Earth threatens warming, which already occurred 3.3 million years ago

Advertisement · Scroll to continue

(ORDO NEWS) — Despite the fact that scientists are increasingly talking about the incredibly large amount of carbon dioxide in the Earth’s atmosphere, this situation has already happened in the history of our planet. Experts believe that the level we are approaching for the last time could be 3.3 million years ago and, perhaps, no type of progressive primates has ever encountered such living conditions.

At the current rate of CO2 production over the next five years, the level of carbon dioxide in the atmosphere will exceed 427 ppm, which was most likely peak during the warming period of the Pliocene. Then the temperature was higher by 3C – 4C degrees, and the ocean level was 20 meters higher than today.

These conclusions were made by scientists from the University of Southampton. For their study, they constructed a special model for CO2 recording in the Pliocene, using data obtained from boron levels in tiny fossils collected from deep-sea sediments of the Caribbean.

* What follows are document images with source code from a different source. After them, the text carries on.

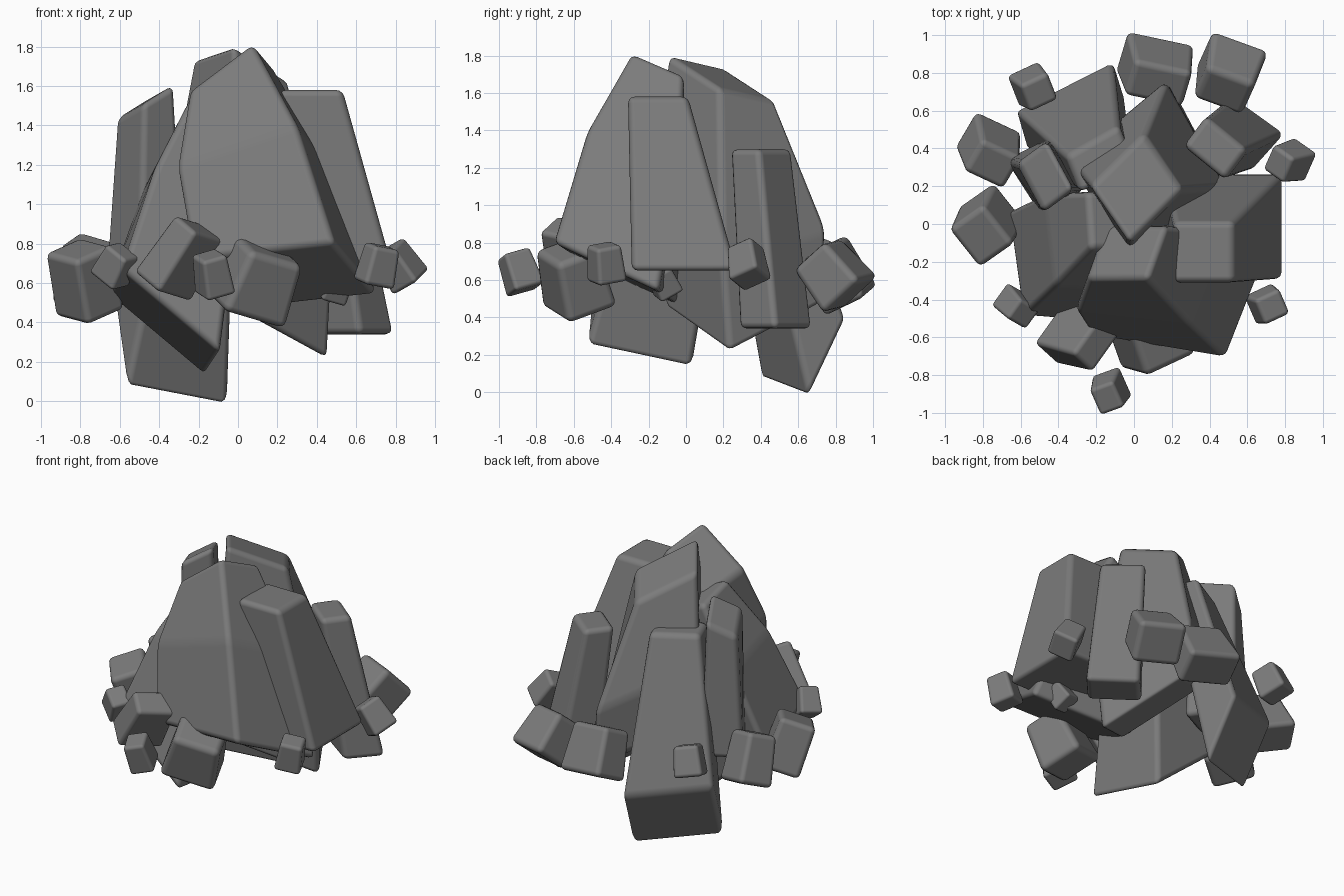
import bpy
import math
from mathutils import Vector, Euler

if "Cube" in bpy.data.objects:
    bpy.data.objects.remove(bpy.data.objects["Cube"], do_unlink=True)

# Single grey stone colour
stone = bpy.data.materials.new("grey_stone")
stone.use_nodes = True
color = (0.2, 0.2, 0.2, 1.0)
stone.diffuse_color = color
shader = stone.node_tree.nodes["Principled BSDF"]
shader.inputs["Base Color"].default_value = color
shader.inputs["Roughness"].default_value = 0.8


def ring(center, across, back):
    """Four corners of one cross-section of a rock, going around."""
    c, u, v = Vector(center), Vector(across), Vector(back)
    return [c - u - v, c + u - v, c + u + v, c - u + v]


def make_rock(name, rings, round_width):
    """Block lofted through its cross-sections, with rounded edges."""
    verts = [corner for section in rings for corner in section]
    top = len(verts) - 4
    faces = [(3, 2, 1, 0), (top, top + 1, top + 2, top + 3)]
    for start in range(0, top, 4):
        for i in range(4):
            a, b = start + i, start + (i + 1) % 4
            faces.append((a, b, b + 4, a + 4))
    mesh = bpy.data.meshes.new(name)
    mesh.from_pydata(verts, [], faces)
    mesh.materials.append(stone)
    mesh.shade_smooth()
    rock = bpy.data.objects.new(name, mesh)
    bpy.context.collection.objects.link(rock)
    bevel = rock.modifiers.new("rounded_edges", "BEVEL")
    bevel.width = round_width
    bevel.segments = 3
    bevel.limit_method = "NONE"
    bevel.harden_normals = True
    return rock


def slab(name, foot, foot_across, foot_back, tip, tip_across, tip_back,
         bulge=0, bulge_at=0.55):
    """Tall leaning rock given by its two ends, optionally swelling between them."""
    low = ring(foot, foot_across, foot_back)
    high = ring(tip, tip_across, tip_back)
    rings = [low, high]
    if bulge:
        middle = [a.lerp(b, bulge_at) for a, b in zip(low, high)]
        center = sum(middle, Vector()) / 4
        rings.insert(1, [center + (p - center) * (1 + bulge) for p in middle])
    return make_rock(name, rings, 0.035)


def boulder(name, center, size, turn, taper=0.85):
    """Small tumbled rock, narrower at its upper end."""
    spin = Euler([math.radians(a) for a in turn]).to_matrix()
    x, y, z = (spin.col[i] * size[i] / 2 for i in range(3))
    center = Vector(center)
    return make_rock(name, [ring(center - z, x, y),
                            ring(center + z, x * taper, y * taper)],
                     min(size) * 0.13)


# Tall slabs leaning together into a peak
slab("front_slab",
     foot=(0.24, -0.37, 0.63), foot_across=(0.36, -0.06, 0.04), foot_back=(0.11, 0.28, -0.13),
     tip=(-0.04, -0.15, 1.64), tip_across=(0.16, 0, 0.12), tip_back=(0.05, 0.14, -0.06),
     bulge=0.22)
slab("left_slab",
     foot=(0.47, -0.01, 0.65), foot_across=(0.32, 0, 0), foot_back=(0, 0.28, 0),
     tip=(0.37, -0.15, 1.58), tip_across=(0.16, 0, 0), tip_back=(0, 0.16, 0))
slab("central_peak",
     foot=(0.11, 0.31, 0.46), foot_across=(0.22, 0.17, -0.12), foot_back=(-0.13, 0.25, 0.13),
     tip=(0.015, 0.19, 1.68), tip_across=(0.14, 0.14, -0.09), tip_back=(-0.105, 0.15, -0.035),
     bulge=0.33, bulge_at=0.38)
slab("right_front_slab",
     foot=(-0.38, -0.23, 0.4), foot_across=(0.25, -0.02, -0.21), foot_back=(-0.04, 0.28, -0.06),
     tip=(-0.13, 0.02, 1.48), tip_across=(0.11, 0, -0.05), tip_back=(-0.01, 0.15, -0.03),
     bulge=0.18)
slab("right_spire",
     foot=(-0.47, 0.26, 0.6), foot_across=(0.12, 0.06, 0), foot_back=(-0.09, 0.14, 0),
     tip=(-0.47, 0.25, 1.52), tip_across=(0.08, 0.06, 0.05), tip_back=(-0.07, 0.13, -0.04))
slab("rear_buttress",
     foot=(-0.34, 0.63, 0.23), foot_across=(0.26, 0.13, -0.05), foot_back=(-0.03, 0.1, 0.21),
     tip=(-0.18, 0.34, 1.39), tip_across=(0.14, 0.08, 0), tip_back=(-0.04, 0.1, 0))
slab("left_rear_slab",
     foot=(0.57, 0.48, 0.34), foot_across=(0.14, -0.1, 0), foot_back=(0.09, 0.1, 0),
     tip=(0.43, 0.4, 1.3), tip_across=(0.11, -0.09, 0), tip_back=(0.06, 0.08, 0))

# Ring of boulders around the base
boulder("front_boulder", (0.1, -0.6, 0.61), (0.36, 0.3, 0.34), (20, 15, 25))
boulder("front_right_boulder", (-0.29, -0.6, 0.73), (0.2, 0.3, 0.36), (-12, 32, -42))
boulder("right_boulder", (-0.78, -0.01, 0.61), (0.25, 0.28, 0.35), (10, -20, 35), taper=0.95)
boulder("right_rear_boulder", (-0.76, 0.38, 0.65), (0.28, 0.24, 0.33), (20, 15, -25))
boulder("rear_boulder", (0.12, 0.81, 0.63), (0.37, 0.25, 0.32), (25, 10, -12))
boulder("left_rear_boulder", (0.5, 0.79, 0.63), (0.32, 0.28, 0.29), (40, 5, -20))

# Small loose stones
boulder("front_pebble", (-0.13, -0.89, 0.645), (0.16, 0.18, 0.21), (15, -15, 20))
boulder("left_front_pebble", (0.71, -0.43, 0.69), (0.17, 0.17, 0.2), (10, 10, 25))
boulder("left_pebble", (0.82, 0.33, 0.69), (0.17, 0.18, 0.21), (25, -25, -35))
boulder("right_front_pebble", (-0.62, -0.44, 0.69), (0.17, 0.15, 0.18), (10, 35, -30))
boulder("right_rear_pebble", (-0.53, 0.72, 0.7), (0.19, 0.19, 0.2), (20, 10, 25))
boulder("sheltered_pebble", (0.5, -0.12, 0.59), (0.14, 0.14, 0.15), (30, 15, 20))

The simulation confirmed the trends previously observed in the ice cores, and also made it possible to more accurately estimate the CO2 range in the geological era, when the levels of solar radiation were the same as today.

“The striking result we found was that the warmest Pliocene period in the atmosphere had from 380 to 420 ppm CO2,” said Thomas Mel, one of the authors. “This is similar to today’s value of about 415 ppm, which means that we are already at levels that in the past were associated with temperature and sea level much higher than today.” CO2 is currently growing at around 2.5 ppm per year.

The authors stated that studying the past provided an understanding of what will happen in the future, which means we have a chance to realize what is happening and to minimize the risks of a future disaster.


Contact us: [email protected]

Our Standards, Terms of Use: Standard Terms And Conditions.

Advertisement · Scroll to continue
Advertisement · Scroll to continue